updated 5:04 PM EDT, Mon August 25, 2014
Kimberly Norwood is a black mom who lives in an affluent neighborhood not far from Ferguson, but she has the same fears for her children as people in that troubled town do
updated 5:45 PM EDT, Fri August 22, 2014
It apparently has worked for France, say Peter Bergen and Emily Schneider, but carries uncomfortable risks. When it comes to kidnappings, nations face grim options.
updated 1:27 PM EDT, Tue August 26, 2014
John Bare says the Ice Bucket Challenge signals a new kind of activism and peer-to-peer fund-raising.
updated 8:31 AM EDT, Fri August 22, 2014
James Dawes says calling ISIS evil over and over again could very well make it harder to stop them.
updated 9:05 PM EDT, Sat August 23, 2014
As the inquiry into the shooting of Michael Brown continues, critics question the prosecutor's impartiality.
updated 6:47 PM EDT, Fri August 22, 2014
Newt Gingrich says it's troubling that a vicious group like ISIS can recruit so many young men from Britain.
updated 10:50 AM EDT, Thu August 21, 2014
David Weinberger says Twitter and other social networks have been vested with a responsibility, and a trust, they did not ask for.
updated 7:03 AM EDT, Fri August 22, 2014
John Inazu says the slogan "We are Ferguson" is meant to express empathy and solidarity.
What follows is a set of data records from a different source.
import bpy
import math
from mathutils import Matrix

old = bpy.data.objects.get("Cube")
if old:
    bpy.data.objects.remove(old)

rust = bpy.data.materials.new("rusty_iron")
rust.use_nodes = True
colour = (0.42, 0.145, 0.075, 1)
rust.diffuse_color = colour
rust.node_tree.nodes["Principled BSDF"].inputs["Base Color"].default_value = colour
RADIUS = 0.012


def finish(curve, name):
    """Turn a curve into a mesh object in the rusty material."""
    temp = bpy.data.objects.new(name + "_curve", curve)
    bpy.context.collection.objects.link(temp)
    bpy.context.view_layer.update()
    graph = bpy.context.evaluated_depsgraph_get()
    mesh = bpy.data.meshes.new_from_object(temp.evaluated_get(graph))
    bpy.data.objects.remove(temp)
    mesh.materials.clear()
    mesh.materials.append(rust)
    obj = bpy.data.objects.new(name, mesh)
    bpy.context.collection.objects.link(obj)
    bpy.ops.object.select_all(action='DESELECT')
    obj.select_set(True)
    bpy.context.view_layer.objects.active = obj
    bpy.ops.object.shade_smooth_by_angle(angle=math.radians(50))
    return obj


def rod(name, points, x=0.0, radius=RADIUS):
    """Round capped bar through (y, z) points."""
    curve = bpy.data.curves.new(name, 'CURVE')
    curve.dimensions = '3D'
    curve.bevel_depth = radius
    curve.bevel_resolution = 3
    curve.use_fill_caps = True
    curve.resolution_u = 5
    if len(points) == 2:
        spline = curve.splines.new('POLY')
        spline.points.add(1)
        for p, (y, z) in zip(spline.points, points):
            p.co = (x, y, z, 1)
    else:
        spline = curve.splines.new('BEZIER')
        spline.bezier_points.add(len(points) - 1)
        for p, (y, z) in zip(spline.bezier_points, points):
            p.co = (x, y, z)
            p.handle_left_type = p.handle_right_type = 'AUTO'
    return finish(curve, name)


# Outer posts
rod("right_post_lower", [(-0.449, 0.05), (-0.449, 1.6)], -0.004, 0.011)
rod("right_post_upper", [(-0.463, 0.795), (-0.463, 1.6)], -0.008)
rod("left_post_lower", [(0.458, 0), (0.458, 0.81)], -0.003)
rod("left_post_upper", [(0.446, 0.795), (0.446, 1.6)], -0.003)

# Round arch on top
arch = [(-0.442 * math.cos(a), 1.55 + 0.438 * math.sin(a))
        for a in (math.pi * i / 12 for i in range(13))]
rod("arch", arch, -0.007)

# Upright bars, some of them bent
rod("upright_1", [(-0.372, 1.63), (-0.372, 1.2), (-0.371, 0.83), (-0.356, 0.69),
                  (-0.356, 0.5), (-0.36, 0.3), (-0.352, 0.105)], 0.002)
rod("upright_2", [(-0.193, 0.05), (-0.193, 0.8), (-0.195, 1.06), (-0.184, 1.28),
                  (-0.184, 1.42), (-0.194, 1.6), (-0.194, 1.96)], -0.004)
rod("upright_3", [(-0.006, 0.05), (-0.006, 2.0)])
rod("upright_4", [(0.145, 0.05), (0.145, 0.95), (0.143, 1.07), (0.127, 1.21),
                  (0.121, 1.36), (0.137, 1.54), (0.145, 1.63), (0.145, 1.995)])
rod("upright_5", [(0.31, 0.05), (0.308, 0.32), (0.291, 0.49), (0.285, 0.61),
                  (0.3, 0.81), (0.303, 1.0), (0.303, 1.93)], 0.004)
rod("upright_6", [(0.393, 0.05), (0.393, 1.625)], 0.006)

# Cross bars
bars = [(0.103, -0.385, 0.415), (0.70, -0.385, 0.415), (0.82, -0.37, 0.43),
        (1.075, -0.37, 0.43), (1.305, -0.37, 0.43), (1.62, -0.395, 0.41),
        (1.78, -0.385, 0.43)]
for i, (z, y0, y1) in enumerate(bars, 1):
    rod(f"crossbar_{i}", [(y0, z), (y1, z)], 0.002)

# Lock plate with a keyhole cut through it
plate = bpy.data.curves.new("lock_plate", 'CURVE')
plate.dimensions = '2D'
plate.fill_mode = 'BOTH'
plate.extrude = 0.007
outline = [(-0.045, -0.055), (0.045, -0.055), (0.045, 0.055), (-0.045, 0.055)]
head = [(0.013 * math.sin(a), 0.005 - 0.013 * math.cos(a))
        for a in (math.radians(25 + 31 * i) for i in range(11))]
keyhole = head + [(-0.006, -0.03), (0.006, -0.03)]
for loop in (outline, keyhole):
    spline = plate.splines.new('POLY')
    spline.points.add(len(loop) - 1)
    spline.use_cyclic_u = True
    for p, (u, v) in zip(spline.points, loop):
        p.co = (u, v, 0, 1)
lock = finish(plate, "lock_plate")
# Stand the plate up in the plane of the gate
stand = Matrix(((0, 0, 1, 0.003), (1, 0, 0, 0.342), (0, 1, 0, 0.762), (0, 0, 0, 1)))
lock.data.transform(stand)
It's not true: Not all of us live in those circumstances. But we all made them.
updated 8:23 AM EDT, Fri August 22, 2014
Retired Lt. Gen. Mark Hertling says he learned that the territory ISIS wants to control is amazingly complex.
updated 3:51 PM EDT, Wed August 20, 2014
Cerue Garlo says Liberia is desperate for help amid a Ebola outbreak that has touched every aspect of life.
updated 1:42 PM EDT, Thu August 21, 2014
Eric Liu says Republicans who want to restrict voting may win now, but the party will suffer in the long term.
updated 11:38 AM EDT, Thu August 21, 2014
Jay Parini: Jesus, Pope and now researchers agree: Wealth decreases our ability to sympathize with the poor.
updated 8:00 AM EDT, Thu August 21, 2014
Judy Melinek offers a medical examiner's perspective on what happens when police kill people like Michael Brown.
updated 6:03 PM EDT, Tue August 19, 2014
It used to be billy clubs, fire hoses and snarling German shepherds. Now it's armored personnel carriers and flash-bang grenades, writes Kara Dansky.
updated 1:27 PM EDT, Wed August 20, 2014
Maria Haberfeld: People who are unfamiliar with police work can reasonably ask, why was an unarmed man shot so many times, and why was deadly force used at all?
ADVERTISEMENT
ADVERTISEMENT
ADVERTISEMENT
ADVERTISEMENT